I long regarded the desert ecology with a curiosity I gave to no other landscape. I love the semantic paradox proposed by the noun we give to the desert—a place we define by what is no longer there.
In a dentist’s waiting room, as a boy, I stopped attending to the shrieking drill behind the pebbled glass window when I beheld photographs of the North African desert in . Once there were seas, once great tribes crossed these plains, great flocks of animals, once angels were as common as herons.
(The wallet was recovered by one of the famous bellmen at Sir Francis Drake Hotel. Anthony dressed as a beefeater,” as Rodriguez put it.) Instead, we corresponded for several weeks..
Of course, I haven’t, until lately, considered myself a “writer”—in the grand sense.
For most of my writing life, I have stood truly, if uneasily, on American bookstore shelves as a sociological sample—shelved “Latino” between a gangbanger’s book of poetry and the biography of a Colombian drug lord.
Only in recent years, as it has become clear to me that so few people I know read books, have I been struck by the fact that I am a writer. From boyhood, particularly my lower-middle-class childhood in Sacramento, I was transported by religion into the realm of mystery.
When a Mexican male nurse who looked strangely like me—of the same age and toothy smile—pushed my gurney into the surgery, he softly told me, his face upside down over my head, that he had survived the same operation, and that I must not worry. I smiled almost to laughter when I shook the lead surgeon’s hand. I appreciated your take on it as a somehow fertile place.
I had come to associate it with boredom and acedia, the noonday demon, about which the desert monastics used to complain.

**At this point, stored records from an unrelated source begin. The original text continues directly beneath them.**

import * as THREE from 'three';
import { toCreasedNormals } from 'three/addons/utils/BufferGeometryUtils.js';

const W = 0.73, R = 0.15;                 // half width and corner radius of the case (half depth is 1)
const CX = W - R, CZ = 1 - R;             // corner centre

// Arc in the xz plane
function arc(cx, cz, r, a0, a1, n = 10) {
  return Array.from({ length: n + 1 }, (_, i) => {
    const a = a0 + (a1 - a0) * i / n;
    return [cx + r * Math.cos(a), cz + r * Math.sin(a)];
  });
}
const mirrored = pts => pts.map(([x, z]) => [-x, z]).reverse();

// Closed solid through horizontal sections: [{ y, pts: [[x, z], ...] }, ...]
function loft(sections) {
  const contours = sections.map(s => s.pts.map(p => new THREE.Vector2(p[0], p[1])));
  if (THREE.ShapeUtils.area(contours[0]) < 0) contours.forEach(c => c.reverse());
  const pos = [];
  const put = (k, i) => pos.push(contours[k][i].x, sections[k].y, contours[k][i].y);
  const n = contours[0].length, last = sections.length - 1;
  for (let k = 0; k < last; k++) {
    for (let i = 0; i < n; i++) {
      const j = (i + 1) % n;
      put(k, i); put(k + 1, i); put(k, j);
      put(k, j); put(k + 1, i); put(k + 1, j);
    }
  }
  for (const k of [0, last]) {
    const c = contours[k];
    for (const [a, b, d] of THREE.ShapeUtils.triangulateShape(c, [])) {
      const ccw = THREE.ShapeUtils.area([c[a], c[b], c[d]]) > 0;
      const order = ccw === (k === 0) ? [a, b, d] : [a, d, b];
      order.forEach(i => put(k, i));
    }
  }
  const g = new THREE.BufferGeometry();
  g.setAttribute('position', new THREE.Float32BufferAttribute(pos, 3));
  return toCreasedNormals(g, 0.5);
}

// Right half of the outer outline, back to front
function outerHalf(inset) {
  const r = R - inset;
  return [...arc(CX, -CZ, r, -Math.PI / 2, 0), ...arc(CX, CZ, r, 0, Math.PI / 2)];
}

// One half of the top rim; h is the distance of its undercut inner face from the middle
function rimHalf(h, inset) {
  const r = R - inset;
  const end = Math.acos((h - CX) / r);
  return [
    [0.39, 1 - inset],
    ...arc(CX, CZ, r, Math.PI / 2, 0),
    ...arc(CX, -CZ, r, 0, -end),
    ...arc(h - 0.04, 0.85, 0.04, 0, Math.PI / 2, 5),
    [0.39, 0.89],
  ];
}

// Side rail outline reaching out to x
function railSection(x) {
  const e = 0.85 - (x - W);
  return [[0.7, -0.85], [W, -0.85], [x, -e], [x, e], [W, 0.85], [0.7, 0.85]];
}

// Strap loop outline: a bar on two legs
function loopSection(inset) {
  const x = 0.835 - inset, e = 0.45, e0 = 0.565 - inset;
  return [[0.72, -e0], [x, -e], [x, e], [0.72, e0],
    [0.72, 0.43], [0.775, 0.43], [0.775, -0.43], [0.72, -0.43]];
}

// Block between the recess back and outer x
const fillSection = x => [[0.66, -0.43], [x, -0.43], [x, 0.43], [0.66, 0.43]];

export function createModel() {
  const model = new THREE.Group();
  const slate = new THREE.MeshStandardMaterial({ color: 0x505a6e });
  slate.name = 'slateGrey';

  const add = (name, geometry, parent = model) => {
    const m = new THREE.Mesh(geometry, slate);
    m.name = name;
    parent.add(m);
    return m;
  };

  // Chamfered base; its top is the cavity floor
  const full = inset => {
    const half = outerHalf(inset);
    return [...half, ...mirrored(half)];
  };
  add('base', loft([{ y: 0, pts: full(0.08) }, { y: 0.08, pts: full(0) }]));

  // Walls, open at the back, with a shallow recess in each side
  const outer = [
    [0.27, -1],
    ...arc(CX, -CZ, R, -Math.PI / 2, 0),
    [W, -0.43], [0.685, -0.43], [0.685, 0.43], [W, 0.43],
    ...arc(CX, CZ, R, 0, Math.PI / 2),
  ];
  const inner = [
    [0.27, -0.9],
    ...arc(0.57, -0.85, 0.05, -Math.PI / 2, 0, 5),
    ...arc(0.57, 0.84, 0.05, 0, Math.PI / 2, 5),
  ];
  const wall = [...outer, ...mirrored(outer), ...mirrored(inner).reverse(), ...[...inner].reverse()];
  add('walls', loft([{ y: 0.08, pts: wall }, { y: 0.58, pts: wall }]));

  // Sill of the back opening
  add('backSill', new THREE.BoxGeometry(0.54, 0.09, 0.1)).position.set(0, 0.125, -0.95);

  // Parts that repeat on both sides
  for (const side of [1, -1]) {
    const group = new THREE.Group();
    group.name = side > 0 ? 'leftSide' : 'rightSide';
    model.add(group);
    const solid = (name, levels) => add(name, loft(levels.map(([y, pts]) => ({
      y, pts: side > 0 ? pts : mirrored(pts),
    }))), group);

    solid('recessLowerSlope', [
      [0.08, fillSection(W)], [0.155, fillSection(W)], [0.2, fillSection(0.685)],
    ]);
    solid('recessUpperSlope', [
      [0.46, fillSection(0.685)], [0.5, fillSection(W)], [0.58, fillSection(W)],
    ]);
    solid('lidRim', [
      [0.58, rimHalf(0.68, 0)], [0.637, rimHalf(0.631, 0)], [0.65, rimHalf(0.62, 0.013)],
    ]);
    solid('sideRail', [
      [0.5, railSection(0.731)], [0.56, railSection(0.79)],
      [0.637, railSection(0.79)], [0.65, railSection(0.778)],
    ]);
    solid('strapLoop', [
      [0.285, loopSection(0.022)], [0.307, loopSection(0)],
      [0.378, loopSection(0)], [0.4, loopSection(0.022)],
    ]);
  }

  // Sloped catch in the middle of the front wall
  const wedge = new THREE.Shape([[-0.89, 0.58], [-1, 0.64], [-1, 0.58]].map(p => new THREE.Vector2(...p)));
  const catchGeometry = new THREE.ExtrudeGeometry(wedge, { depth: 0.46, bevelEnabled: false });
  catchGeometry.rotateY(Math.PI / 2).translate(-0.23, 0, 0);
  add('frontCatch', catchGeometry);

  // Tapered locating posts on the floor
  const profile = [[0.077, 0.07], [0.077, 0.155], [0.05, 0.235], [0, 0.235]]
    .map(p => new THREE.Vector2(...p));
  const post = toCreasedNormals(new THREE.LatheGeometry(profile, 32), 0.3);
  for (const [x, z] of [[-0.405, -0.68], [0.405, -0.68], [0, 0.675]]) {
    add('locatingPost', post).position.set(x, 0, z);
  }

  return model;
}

I consider acedia to be the thorniest flower of the desert.
Acedia is, on the one hand, the midday loneliness the monks find burdensome.